_TASK INSTRUCTIONS_
Please repeat the lines below exactly. Begin with the line containing "bpy.context.collection.objects.link(ob)" and go on through the line containing "rings = [[bm.verts.new(o".

Stored data
################

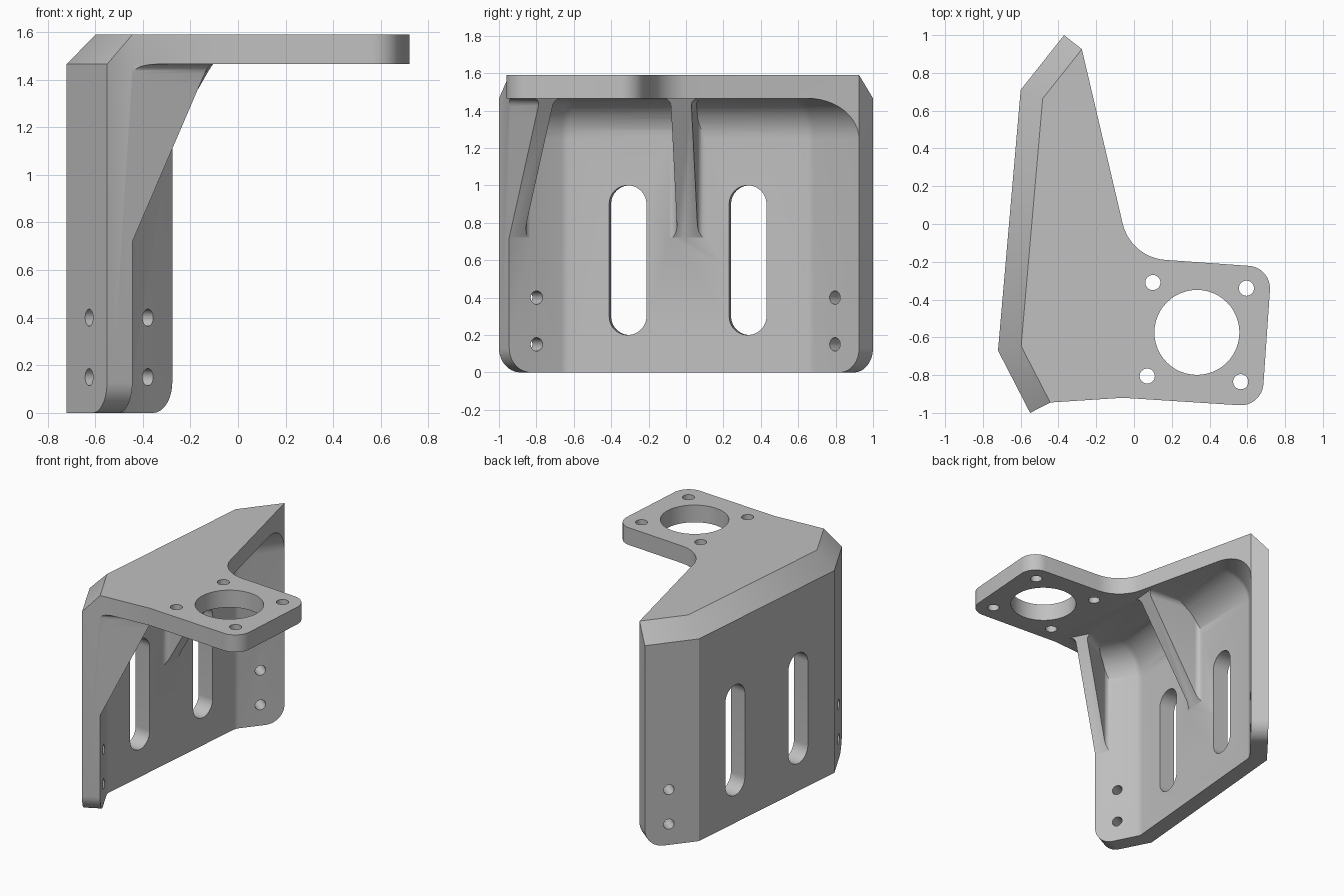
import bpy, bmesh
from math import sin, cos, tan, pi
from mathutils import Vector

if "Cube" in bpy.data.objects:
    bpy.data.objects.remove(bpy.data.objects["Cube"])

H, T, WALL, COVE = 1.59, 1.465, 0.12, 0.22     # top, plate underside, wall, cove radius
X, Y, Z = Vector((1, 0, 0)), Vector((0, 1, 0)), Vector((0, 0, 1))

grey = bpy.data.materials.new("machined grey")
grey.use_nodes = True
grey.diffuse_color = (0.53, 0.53, 0.53, 1)
grey.node_tree.nodes["Principled BSDF"].inputs["Base Color"].default_value = (0.53, 0.53, 0.53, 1)


def arc_corner(a, p, b, r, n=12):
    """Points of a rounded corner at p between the neighbours a and b."""
    a, p, b = Vector(a), Vector(p), Vector(b)
    if r == 0:
        return [p]
    da, db = (a - p).normalized(), (b - p).normalized()
    ang = da.angle(db)
    c = p + (da + db).normalized() * (r / sin(ang / 2))
    v0, v1 = p + da * r / tan(ang / 2) - c, p + db * r / tan(ang / 2) - c
    th = pi - ang
    return [c + (v0 * sin((1 - k / n) * th) + v1 * sin(k / n * th)) / sin(th) for k in range(n + 1)]


def rounded(corners):
    """Closed outline from (x, y, radius) corners."""
    out, m = [], len(corners)
    for i, (x, y, r) in enumerate(corners):
        out += arc_corner(corners[i - 1][:2], (x, y), corners[(i + 1) % m][:2], r)
    return out


def circle(x, y, r, n=48):
    return [(x + r * cos(2 * pi * k / n), y + r * sin(2 * pi * k / n)) for k in range(n)]


def finish(name, bm):
    """Weld, turn the normals outward and make an object."""
    bmesh.ops.remove_doubles(bm, verts=bm.verts[:], dist=1e-5)
    bm.normal_update()
    bmesh.ops.recalc_face_normals(bm, faces=bm.faces[:])
    if bm.calc_volume(signed=True) < 0:
        bmesh.ops.reverse_faces(bm, faces=bm.faces[:])
    me = bpy.data.meshes.new(name)
    bm.to_mesh(me)
    bm.free()
    me.materials.append(grey)
    ob = bpy.data.objects.new(name, me)
    bpy.context.collection.objects.link(ob)
    return ob


def prism(name, pts, lo, hi, o=Vector((0, 0, 0)), u=X, v=Y, w=Z):
    """Outline in the u, v plane pushed along w from lo to hi."""
    bm = bmesh.new()
    rings = [[bm.verts.new(o + u * p[0] + v * p[1] + w * d) for p in pts] for d in (lo, hi)]
    for ring in rings:
        bm.faces.new(ring)
    for i in range(len(pts)):
        bm.faces.new((rings[0][i - 1], rings[0][i], rings[1][i], rings[1][i - 1]))
    return finish(name, bm)


def combine(base, tool, op):
    mod = base.modifiers.new(op, "BOOLEAN")
    mod.operation, mod.solver, mod.object = op, "EXACT", tool
    bpy.context.view_layer.update()
    bpy.context.view_layer.objects.active = base
    bpy.ops.object.modifier_apply(modifier=mod.name)
    bpy.data.objects.remove(tool)


# Wall path: front flange, main wall, back flange
path = [Vector(p) for p in ((-0.55, -1.0), (-0.72, -0.67), (-0.60, 0.71), (-0.37, 1.0))]
along = [(q - p).normalized() for p, q in zip(path, path[1:])]
inward = [Vector((t.y, -t.x)) for t in along]


def offset_path(d):
    pts = [path[0] + inward[0] * d]
    for i in (1, 2):
        a, b = inward[i - 1], inward[i]
        pts.append(path[i] + (a + b) * d / (1 + a.dot(b)))
    return pts + [path[3] + inward[2] * d]


def path_row(d, r, n=4):
    p = offset_path(d)
    row = [p[0]]
    for i in (1, 2):
        c = arc_corner(p[i - 1], p[i], p[i + 1], r, n)
        row += c if r else c * (n + 1)
    return row + [p[3]]


# Folded wall with chamfered top edge and cove under the plate
section = [(0, 0, 0), (0, T, 0), (WALL, H, 0), (0.36, H, 0), (0.36, T, 0)]
section += [(p.x, p.y, 0.08) for p in arc_corner((1, T), (WALL, T), (WALL, 0), COVE)]
section.append((WALL, 0, 0.08))
bm = bmesh.new()
rows = [[bm.verts.new((p.x, p.y, z)) for p in path_row(d, r)] for d, z, r in section]
for i in range(len(rows)):
    for j in range(len(rows[0]) - 1):
        bm.faces.new((rows[i - 1][j], rows[i - 1][j + 1], rows[i][j + 1], rows[i][j]))
for end in (0, -1):
    bm.faces.new([row[end] for row in rows])
bracket = finish("mounting_bracket", bm)

inner = offset_path(WALL)
tip = inner[3]
trim = [tuple(tip), (-0.018, -0.177), (0.5, -0.177), (0.5, 1.2), (tip.x, 1.2)]
combine(bracket, prism("edge_trim", trim, -0.1, 1.8), "DIFFERENCE")

# Top plate with the square motor flange
plate = [(p.x, p.y, 0) for p in inner]
plate += [(-0.018, -0.177, 0.25), (0.728, -0.23, 0.12), (0.677, -0.967, 0.12), (-0.06, -0.92, 0)]
combine(bracket, prism("top_plate", rounded(plate), T, H), "UNION")


# Gusset ribs, flared where they meet wall and plate
def rib(name, foot, n, t, t0, t1, reach, flare0, flare1, r=0.04):
    o, n, t = foot.to_3d(), n.to_3d(), t.to_3d()

    def flared(root, deep, far):
        s = 1 if far > root else -1
        left = arc_corner((t0 - 1, root), (t0, root), (t0, far), r, 6) if deep[0] else [(t0, root)]
        right = arc_corner((t1, far), (t1, root), (t1 + 1, root), r, 6) if deep[1] else [(t1, root)]
        back = root - s * 0.03
        return [(left[0][0], back)] + left + [(t0, far), (t1, far)] + right + [(right[-1][0], back)]

    body = prism(name, flared(0, (flare0, flare1), 0.6), 0.72, T + 0.03, o, t, n)
    head = prism("rib_head", flared(T, (True, True), T - 0.1), 0, 0.6, o, t, Z, n)
    combine(body, head, "UNION")
    slope = [(0, 0.72), (reach, T), (reach + 0.03, T + 0.06), (0.9, T + 0.06), (0.9, 0.6), (-0.06, 0.6)]
    combine(body, prism("rib_slope", slope, -0.5, 0.5, o, n, Z, t), "DIFFERENCE")
    front = [tuple(inner[0]), (-0.06, -0.92), (0.2, -0.93), (0.2, -1.2), (inner[0].x, -1.2)]
    combine(body, prism("rib_trim", front, 0.5, 1.8), "DIFFERENCE")
    combine(bracket, body, "UNION")


middle = (path[1] + path[2]) / 2
rib("middle_rib", middle + inward[1] * WALL, inward[1], along[1], -0.055, 0.055, 0.43, True, True)
rib("front_rib", inner[0], inward[0], along[0], 0, 0.085, 0.36, False, True)

# Motor bore and its four screw holes
holes = [(0.333, -0.574, 0.225)]
holes += [(x, y, 0.04) for x, y in ((0.1, -0.31), (0.595, -0.34), (0.07, -0.805), (0.565, -0.835))]
for hole in holes:
    combine(bracket, prism("plate_hole", circle(*hole), T - 0.2, H + 0.1), "DIFFERENCE")

# Adjustment slots in the main wall
for s in (-0.322, 0.322):
    w = 0.1
    slot = rounded([(s - w, 0.2, 0.0999), (s + w, 0.2, 0.0999), (s + w, 1.0, 0.0999), (s - w, 1.0, 0.0999)])
    cut = prism("slot_cut", slot, -0.1, 0.25, middle.to_3d(), along[1].to_3d(), Z, inward[1].to_3d())
    combine(bracket, cut, "DIFFERENCE")

# Screw holes and rounded lower corners on both flanges
R = 0.13
corner = [(-0.05, -0.05), (R, -0.05)]
corner += [tuple(p) for p in arc_corner((1, 0), (0, 0), (0, 1), R)] + [(-0.05, R)]
for o, t, n in ((path[0], along[0], inward[0]), (path[3], -along[2], inward[2])):
    for shape in (circle(0.165, 0.15, 0.036, 32), circle(0.165, 0.4, 0.036, 32), corner):
        cut = prism("flange_cut", shape, -0.1, 0.25, o.to_3d(), t.to_3d(), Z, n.to_3d())
        combine(bracket, cut, "DIFFERENCE")

bpy.ops.object.select_all(action="DESELECT")
bracket.select_set(True)
bpy.context.view_layer.objects.active = bracket
bpy.ops.object.shade_smooth_by_angle(angle=pi / 6)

################

_ANSWER BOX_
    bpy.context.collection.objects.link(ob)
    return ob


def prism(name, pts, lo, hi, o=Vector((0, 0, 0)), u=X, v=Y, w=Z):
    """Outline in the u, v plane pushed along w from lo to hi."""
    bm = bmesh.new()
    rings = [[bm.verts.new(o + u * p[0] + v * p[1] + w * d) for p in pts] for d in (lo, hi)]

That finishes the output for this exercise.